Editor's note: this is a clip we first brought you on the blog.
In April, the Blaze told you about "Game Change," the upcoming HBO movie based on the bestselling book by the same name. The book, written by John Heilemann (New York Magazine) and Mark Halperin (Time Magazine), delves deeply into the 2008 political drama created by the Obama, Clinton, McCain and Palin campaigns.
This week, HBO released the first sneak-peak of the film, which is set to debut in March. The Hollywood Reporter has more:
The first footage of HBO Films' 2008 election telepic Game Change has arrived and offers the first glimpse of Julianne Moore as Sarah Palin.
In the short promo, Moore delivers the words that would go on to change politics when Palin says, "I will be honored to accept your nomination for vice president of the United States."
Below, watch the promo that has critics buzzing:
In the flick, Ed Harris plays John McCain and Woody Harrelson plays his campaign manager. The movie was directed by Jay Roach and the script was written by Danny Strong.
Here's a synopsis of the "Game Change" book, which provides more insight into what one can expect from the film:

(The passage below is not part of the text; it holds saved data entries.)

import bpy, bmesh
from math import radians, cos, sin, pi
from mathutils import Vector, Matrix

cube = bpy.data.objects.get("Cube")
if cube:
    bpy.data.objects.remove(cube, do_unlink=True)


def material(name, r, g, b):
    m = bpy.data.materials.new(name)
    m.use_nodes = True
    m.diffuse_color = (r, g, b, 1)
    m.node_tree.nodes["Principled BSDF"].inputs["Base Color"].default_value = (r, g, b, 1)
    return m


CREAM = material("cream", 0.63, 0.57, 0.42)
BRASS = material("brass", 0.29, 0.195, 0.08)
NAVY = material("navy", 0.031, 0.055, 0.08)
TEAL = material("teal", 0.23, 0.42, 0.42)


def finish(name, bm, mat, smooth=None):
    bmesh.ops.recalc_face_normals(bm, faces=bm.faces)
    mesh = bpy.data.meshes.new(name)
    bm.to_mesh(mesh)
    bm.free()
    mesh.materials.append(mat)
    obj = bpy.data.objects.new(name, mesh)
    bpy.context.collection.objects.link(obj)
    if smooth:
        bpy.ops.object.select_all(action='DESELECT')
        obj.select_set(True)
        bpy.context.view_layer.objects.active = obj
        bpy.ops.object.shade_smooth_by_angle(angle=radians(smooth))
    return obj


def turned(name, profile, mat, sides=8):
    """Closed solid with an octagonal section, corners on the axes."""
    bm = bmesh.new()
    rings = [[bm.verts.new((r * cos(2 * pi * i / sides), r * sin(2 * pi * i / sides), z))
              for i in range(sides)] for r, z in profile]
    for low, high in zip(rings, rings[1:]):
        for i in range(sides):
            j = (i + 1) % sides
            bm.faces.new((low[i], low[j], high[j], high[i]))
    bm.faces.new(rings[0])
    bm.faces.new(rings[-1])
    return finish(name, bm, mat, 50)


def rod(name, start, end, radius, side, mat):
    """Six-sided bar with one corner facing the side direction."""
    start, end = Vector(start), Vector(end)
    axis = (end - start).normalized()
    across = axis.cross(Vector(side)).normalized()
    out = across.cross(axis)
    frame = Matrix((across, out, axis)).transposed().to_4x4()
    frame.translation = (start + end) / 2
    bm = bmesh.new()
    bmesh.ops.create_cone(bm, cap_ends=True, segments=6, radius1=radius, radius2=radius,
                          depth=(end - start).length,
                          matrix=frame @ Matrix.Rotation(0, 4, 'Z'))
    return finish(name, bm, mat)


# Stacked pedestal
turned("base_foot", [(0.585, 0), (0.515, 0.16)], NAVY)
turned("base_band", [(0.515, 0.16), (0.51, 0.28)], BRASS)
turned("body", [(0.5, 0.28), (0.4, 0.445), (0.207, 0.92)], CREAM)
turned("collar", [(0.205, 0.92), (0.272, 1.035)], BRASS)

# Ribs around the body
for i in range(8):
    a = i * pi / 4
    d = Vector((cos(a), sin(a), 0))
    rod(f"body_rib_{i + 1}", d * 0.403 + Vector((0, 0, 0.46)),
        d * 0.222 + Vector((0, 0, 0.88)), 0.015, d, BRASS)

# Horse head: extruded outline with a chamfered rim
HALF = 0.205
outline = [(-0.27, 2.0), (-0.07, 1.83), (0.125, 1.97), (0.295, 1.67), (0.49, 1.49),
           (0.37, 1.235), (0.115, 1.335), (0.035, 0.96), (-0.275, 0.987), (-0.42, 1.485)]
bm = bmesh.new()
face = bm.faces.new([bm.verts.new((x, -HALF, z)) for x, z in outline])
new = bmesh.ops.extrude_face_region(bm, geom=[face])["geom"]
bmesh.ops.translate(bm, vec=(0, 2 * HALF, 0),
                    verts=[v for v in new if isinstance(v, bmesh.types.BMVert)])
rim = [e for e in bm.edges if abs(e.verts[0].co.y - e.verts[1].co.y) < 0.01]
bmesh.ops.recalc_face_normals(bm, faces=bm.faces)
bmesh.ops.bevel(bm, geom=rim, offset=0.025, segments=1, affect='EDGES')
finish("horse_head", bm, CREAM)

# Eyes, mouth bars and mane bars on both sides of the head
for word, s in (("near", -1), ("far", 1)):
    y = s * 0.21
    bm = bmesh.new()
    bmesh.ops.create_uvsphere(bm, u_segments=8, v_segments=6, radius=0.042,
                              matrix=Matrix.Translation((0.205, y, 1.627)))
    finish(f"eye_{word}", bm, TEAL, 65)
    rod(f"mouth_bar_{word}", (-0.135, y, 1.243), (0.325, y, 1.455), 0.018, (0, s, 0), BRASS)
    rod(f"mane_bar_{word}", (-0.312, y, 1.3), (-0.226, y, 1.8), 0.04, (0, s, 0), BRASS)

In 2008 , the presidential election became blockbuster entertainment. Everyone was watching as the race for the White House unfolded like something from the realm of fiction. The meteoric rise and historic triumph of Barack Obama. The shocking fall of the House of Clinton—and the improbable resurrection of Hillary as Obama’s partner and America’s face to the world. The mercurial performance of John McCain and the mesmerizing emergence of Sarah Palin. But despite the wall-to-wall media coverage of this spellbinding drama, remarkably little of the real story behind the headlines had been told—until now.
In Game Change, John Heilemann and Mark Halperin pull back the curtains on the Obama, Clinton, McCain, and Palin campaigns. Based on hundreds of interviews with the people who lived thestory, Game Change is a reportorial tour de force that reads like a fast-paced novel.
We'll have to wait and see how the film treats the then-candidates before making an official determination about its fairness and accuracy. Either way, it should be a fascinating watch.